== RECORDS FOR PROCESSING ==

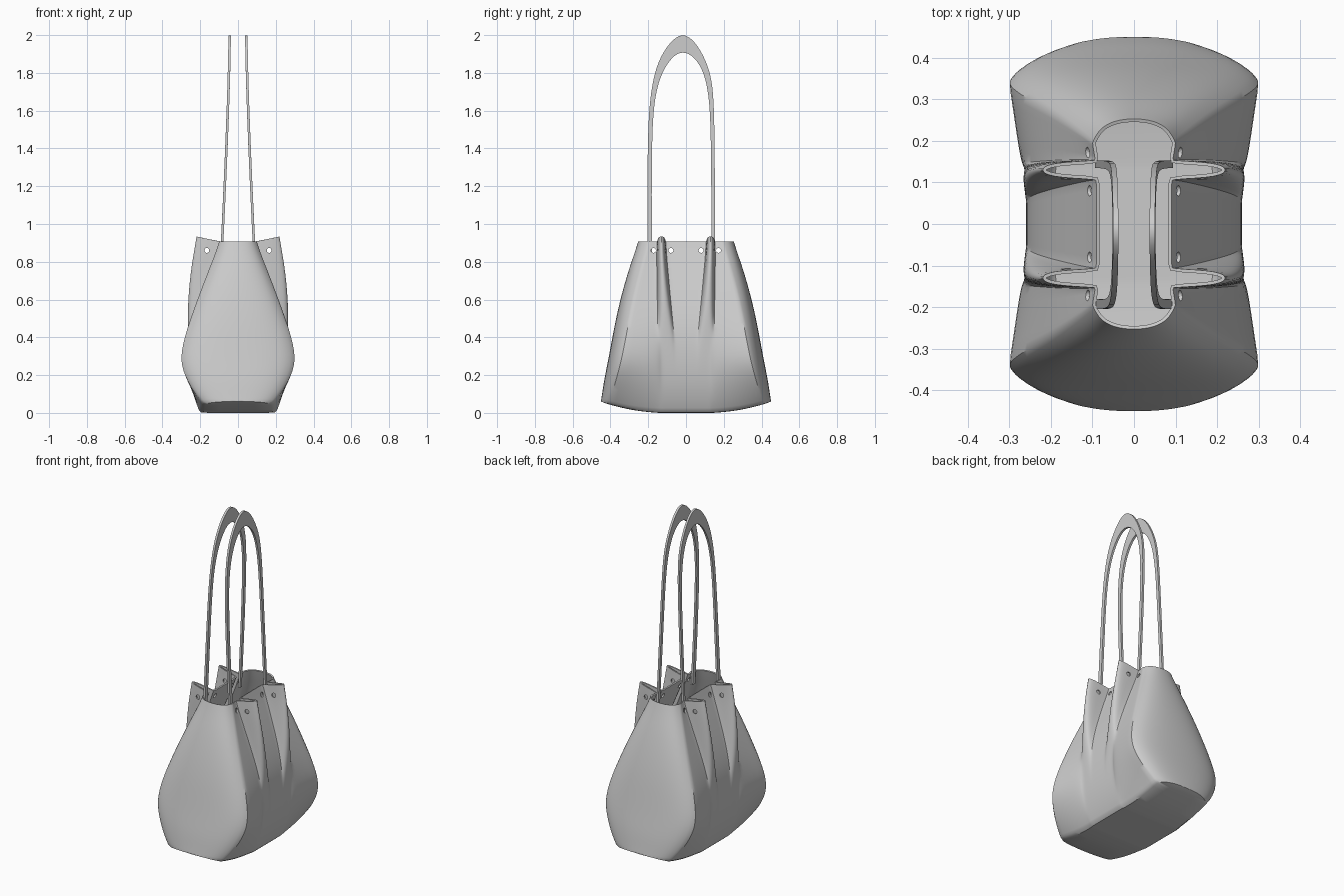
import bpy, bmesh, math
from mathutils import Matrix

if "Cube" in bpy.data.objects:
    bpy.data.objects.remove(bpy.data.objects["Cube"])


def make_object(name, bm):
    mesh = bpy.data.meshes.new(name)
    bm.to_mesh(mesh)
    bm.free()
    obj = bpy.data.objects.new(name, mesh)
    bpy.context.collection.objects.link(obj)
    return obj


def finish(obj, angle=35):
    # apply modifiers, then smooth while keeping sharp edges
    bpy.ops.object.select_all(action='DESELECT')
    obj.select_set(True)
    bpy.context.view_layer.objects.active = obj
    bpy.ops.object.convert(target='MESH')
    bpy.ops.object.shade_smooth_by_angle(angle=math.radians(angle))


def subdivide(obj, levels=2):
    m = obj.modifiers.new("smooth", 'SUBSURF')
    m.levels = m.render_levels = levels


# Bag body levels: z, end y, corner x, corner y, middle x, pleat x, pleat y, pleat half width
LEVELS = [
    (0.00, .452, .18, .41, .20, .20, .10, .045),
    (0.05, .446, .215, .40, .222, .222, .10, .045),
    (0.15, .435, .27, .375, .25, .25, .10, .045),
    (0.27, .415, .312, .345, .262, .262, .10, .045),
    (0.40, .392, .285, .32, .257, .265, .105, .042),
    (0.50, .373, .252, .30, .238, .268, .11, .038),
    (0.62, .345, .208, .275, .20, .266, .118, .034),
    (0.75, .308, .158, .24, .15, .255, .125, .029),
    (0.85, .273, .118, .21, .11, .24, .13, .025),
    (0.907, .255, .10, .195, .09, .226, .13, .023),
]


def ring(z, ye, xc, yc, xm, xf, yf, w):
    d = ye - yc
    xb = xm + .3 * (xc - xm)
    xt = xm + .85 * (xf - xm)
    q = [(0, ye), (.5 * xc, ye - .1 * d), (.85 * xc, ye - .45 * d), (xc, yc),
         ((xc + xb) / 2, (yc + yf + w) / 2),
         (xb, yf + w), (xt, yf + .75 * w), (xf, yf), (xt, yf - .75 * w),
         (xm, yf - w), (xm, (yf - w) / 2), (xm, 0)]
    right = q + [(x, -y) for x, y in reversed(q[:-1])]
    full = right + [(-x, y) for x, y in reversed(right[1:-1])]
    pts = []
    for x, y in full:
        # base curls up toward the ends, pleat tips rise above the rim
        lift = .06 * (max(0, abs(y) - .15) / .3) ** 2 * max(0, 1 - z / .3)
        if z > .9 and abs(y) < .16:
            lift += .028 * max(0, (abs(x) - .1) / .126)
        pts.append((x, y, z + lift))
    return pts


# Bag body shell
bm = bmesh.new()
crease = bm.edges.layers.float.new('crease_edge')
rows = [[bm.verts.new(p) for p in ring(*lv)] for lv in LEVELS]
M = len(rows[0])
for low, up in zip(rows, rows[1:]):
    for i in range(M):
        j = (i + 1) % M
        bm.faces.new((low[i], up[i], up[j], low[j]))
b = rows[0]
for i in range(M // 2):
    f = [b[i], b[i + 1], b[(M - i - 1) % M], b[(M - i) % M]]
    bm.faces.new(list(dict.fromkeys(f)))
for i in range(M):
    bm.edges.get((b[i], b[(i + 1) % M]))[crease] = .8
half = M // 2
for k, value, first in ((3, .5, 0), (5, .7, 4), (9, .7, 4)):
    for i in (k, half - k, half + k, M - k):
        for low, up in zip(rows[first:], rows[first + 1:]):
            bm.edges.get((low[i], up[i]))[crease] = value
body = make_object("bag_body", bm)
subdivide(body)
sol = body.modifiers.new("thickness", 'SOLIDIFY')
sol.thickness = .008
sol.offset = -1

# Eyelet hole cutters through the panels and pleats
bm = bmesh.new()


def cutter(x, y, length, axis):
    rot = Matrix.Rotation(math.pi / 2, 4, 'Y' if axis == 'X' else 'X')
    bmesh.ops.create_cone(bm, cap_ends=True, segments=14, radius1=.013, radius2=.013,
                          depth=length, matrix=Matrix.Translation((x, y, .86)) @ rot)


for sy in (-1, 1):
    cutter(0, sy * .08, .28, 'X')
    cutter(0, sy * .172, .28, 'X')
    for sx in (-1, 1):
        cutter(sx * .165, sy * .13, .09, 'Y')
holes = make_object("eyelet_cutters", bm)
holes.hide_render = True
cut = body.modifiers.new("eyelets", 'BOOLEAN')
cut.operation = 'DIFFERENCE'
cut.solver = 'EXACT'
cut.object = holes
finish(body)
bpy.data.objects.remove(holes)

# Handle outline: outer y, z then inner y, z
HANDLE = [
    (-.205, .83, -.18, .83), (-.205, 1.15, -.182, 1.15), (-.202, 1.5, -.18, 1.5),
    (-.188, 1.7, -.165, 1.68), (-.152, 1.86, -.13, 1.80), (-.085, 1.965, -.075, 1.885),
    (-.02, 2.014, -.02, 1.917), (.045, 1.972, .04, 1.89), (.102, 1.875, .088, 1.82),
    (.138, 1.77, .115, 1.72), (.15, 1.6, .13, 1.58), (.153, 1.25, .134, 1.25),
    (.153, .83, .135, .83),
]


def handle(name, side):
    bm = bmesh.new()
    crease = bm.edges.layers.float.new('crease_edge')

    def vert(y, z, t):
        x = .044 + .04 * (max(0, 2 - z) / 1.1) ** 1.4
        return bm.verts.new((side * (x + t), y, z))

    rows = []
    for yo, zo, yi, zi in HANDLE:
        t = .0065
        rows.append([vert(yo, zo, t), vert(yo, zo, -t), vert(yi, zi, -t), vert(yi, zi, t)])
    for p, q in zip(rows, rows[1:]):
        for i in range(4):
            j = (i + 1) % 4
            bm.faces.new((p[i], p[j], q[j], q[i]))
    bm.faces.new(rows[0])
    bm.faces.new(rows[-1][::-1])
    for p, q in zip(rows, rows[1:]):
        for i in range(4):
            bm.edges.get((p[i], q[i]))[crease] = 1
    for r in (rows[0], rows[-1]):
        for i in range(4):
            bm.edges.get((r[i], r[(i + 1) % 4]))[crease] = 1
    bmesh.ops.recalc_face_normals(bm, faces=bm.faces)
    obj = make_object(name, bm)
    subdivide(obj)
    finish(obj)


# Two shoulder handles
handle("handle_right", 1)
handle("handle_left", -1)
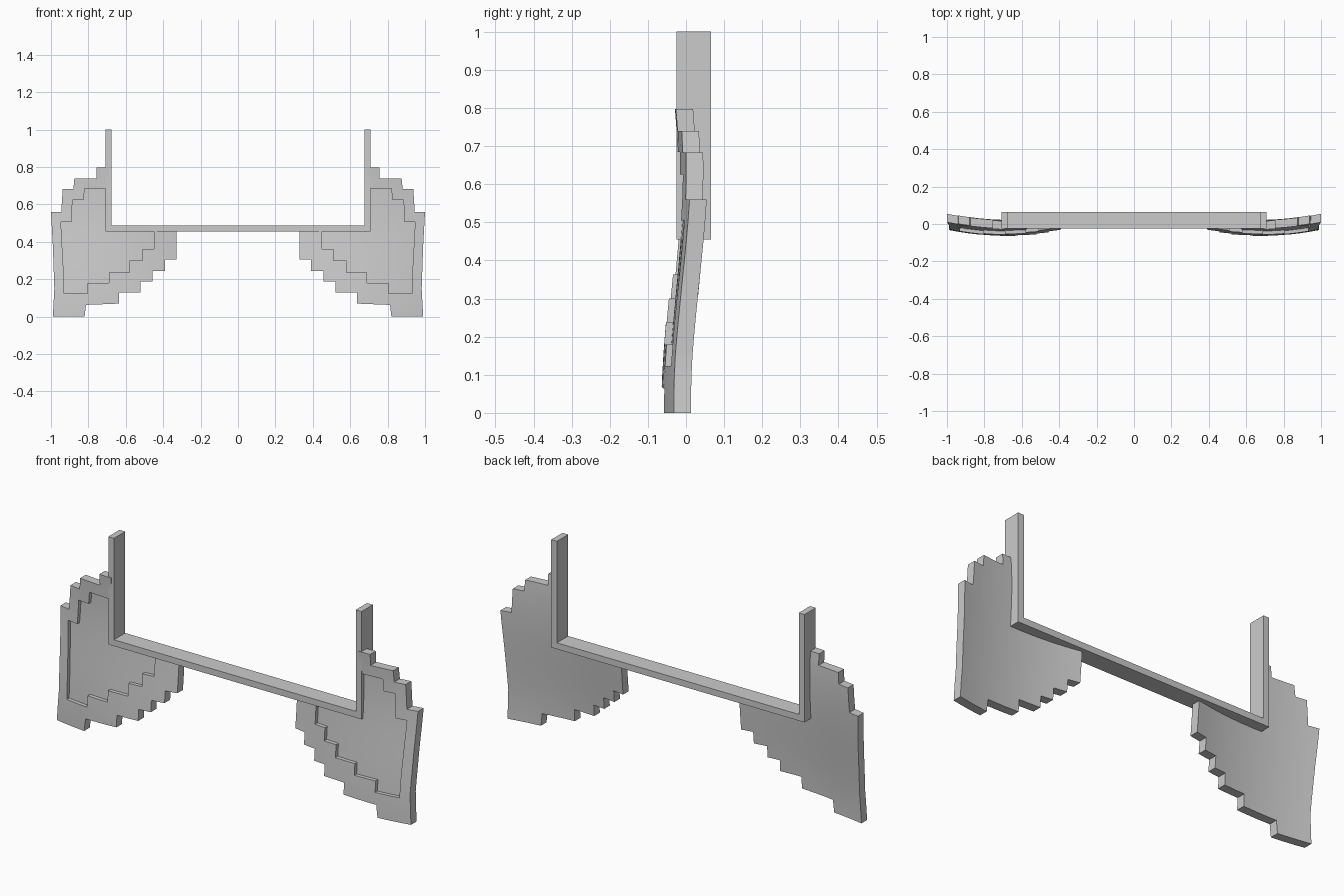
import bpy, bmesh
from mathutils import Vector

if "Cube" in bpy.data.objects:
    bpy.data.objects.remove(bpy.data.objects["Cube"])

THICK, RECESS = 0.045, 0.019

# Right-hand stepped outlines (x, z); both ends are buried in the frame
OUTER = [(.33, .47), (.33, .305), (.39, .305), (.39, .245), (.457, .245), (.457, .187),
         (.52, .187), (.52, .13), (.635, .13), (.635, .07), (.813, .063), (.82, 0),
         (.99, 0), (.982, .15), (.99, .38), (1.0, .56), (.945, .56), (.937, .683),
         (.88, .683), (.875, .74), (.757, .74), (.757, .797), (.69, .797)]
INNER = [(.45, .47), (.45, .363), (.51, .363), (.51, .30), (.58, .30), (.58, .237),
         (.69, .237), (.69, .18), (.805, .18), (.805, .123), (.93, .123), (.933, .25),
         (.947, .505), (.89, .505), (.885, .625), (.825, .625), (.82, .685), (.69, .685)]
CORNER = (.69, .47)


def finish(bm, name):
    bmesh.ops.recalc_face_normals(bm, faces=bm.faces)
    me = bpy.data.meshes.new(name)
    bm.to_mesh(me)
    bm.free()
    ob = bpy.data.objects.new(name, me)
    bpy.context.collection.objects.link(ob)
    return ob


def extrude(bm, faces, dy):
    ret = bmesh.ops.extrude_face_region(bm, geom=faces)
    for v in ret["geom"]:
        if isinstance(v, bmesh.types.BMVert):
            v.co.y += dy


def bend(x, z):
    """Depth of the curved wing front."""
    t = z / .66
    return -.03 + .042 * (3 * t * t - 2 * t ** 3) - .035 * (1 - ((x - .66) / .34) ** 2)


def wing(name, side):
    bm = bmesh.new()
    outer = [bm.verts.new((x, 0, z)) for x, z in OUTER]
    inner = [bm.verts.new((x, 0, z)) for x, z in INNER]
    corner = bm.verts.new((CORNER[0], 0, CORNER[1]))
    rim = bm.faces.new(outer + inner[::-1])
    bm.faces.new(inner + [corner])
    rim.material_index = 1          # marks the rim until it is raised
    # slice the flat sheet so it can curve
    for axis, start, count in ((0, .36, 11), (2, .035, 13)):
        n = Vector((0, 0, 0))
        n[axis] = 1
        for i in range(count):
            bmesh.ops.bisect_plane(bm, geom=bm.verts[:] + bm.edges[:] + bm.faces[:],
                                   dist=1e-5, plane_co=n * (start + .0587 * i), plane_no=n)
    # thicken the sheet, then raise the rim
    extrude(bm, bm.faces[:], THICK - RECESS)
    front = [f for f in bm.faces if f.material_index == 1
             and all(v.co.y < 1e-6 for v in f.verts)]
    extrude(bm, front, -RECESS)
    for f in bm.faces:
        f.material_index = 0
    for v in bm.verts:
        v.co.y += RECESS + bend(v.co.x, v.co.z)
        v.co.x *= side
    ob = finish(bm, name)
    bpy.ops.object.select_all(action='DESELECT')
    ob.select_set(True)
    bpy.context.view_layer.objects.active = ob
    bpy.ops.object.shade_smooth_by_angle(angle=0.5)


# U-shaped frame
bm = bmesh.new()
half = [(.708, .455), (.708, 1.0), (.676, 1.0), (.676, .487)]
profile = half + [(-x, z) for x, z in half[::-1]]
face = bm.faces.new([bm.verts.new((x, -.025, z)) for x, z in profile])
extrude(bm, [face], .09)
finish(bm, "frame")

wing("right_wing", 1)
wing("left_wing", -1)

===

| EXERCISE DETAILS |
Filter the records above for "angle" and copy every matching line.

| EXERCISE RESULT |
def finish(obj, angle=35):
    bpy.ops.object.shade_smooth_by_angle(angle=math.radians(angle))
    bpy.ops.object.shade_smooth_by_angle(angle=0.5)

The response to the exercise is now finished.